The area experiences, on average, between 15 and 20 thunder days each year. Severe thunderstorms can bring destructive winds, intense rainfall that can produce flash flooding and lightning. Storms in the dry winter period can spark bushfires if there is sufficient fuel to promote spread.
The area can experience extreme heat throughout some of the year, with Bedourie having an average of 132 days annually with maximum temperatures equal to or over 35°C and 46 days over 40oC. The hottest months are December to February. Such extreme temperatures can cause heat stroke and death if appropriate measures are not taken such as avoiding strenuous physical effort, keeping as cool as possible and drinking lots of water. Heat waves kill more people in Australia than all other natural hazards combined.
The National Earthquake Database maintained by Geoscience Australia contains two earthquakes within the degree square.

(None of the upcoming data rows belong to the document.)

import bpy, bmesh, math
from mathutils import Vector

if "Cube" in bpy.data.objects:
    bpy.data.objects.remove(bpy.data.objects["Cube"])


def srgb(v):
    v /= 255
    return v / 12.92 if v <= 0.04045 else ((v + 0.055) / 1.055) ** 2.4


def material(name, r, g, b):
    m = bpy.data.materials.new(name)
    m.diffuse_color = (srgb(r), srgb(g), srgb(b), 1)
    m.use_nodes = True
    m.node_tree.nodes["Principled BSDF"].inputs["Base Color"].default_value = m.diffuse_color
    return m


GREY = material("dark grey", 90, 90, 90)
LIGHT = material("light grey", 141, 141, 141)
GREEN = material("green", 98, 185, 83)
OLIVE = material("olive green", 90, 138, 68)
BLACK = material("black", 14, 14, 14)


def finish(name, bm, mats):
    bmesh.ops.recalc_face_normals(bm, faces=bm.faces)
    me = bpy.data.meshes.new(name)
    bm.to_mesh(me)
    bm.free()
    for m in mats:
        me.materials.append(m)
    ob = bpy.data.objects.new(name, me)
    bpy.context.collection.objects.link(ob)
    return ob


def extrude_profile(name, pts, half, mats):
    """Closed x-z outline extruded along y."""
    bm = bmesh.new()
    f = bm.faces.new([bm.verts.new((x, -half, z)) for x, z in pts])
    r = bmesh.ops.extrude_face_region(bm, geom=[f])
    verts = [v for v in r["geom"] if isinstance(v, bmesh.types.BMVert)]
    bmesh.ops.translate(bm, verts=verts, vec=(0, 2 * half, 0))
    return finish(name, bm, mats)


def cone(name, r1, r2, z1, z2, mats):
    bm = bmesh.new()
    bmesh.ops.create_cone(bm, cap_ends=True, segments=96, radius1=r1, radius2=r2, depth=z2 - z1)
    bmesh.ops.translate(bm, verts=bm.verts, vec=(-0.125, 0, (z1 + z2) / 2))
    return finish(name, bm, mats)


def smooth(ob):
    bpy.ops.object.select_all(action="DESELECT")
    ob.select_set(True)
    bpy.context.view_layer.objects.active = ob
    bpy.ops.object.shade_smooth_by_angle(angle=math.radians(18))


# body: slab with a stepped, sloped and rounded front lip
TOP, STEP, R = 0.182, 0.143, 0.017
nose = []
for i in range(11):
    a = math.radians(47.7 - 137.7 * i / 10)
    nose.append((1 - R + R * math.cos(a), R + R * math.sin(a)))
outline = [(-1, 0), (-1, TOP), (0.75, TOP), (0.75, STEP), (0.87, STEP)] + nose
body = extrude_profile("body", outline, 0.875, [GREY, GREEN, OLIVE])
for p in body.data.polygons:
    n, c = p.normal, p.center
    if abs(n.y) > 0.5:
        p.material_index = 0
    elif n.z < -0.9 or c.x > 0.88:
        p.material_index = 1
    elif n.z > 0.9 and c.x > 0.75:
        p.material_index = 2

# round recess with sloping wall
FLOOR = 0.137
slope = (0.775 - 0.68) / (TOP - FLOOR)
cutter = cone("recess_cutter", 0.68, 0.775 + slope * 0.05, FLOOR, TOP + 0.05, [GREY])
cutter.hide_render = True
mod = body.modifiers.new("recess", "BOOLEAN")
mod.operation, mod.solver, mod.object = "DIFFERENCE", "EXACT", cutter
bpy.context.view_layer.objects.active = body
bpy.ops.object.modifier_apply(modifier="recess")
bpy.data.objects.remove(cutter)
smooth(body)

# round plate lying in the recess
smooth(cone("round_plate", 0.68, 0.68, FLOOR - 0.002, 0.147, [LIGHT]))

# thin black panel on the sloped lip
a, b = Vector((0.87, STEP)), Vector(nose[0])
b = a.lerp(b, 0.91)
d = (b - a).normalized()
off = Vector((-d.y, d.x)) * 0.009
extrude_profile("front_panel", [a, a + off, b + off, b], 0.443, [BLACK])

They were a ML 3.8 event on 11 July 1986 with an epicentre 18km north of Lake Machattie and a ML3.0 event on 11 July 2001 with an epicentre between Lake Machattie and Bilpa Morea Claypan. No damage was reported from either event.
The Indigenous Story: The land around Bilpa Morea Claypan is the traditional country of the Karuwali people and the land around Lake Machattie is Mithaka country.
European Exploration and Settlement: The first Europeans to pass through the area were in the party led by Charles Sturt in 1844-5 however the harsh conditions kept the area largely unexplored until the 1860s. William Landsborough named the Diamantina River in 1866.
MORE INFORMATION WELCOME
Today: The total population of the degree square at the 2011 national Census was notionally 283, however, the 94,666 sq km of the Statistical Area 1 (SA1) that contains that population, covers 10 degree squares. The actual population is probably less than 50.
There are 516km of public roads in the square and perhaps an equal distance of private roads and tracks on the various cattle stations in the square.
Compilers: Ken Granger, 2011
Edited by: Hayley Freemantle
References: various web sites including EPA, local governments, tourist industry and Bureau of Meteorology.
Queensland Museum, 2003: Discovery guide to outback Queensland, Queensland Museum, Brisbane.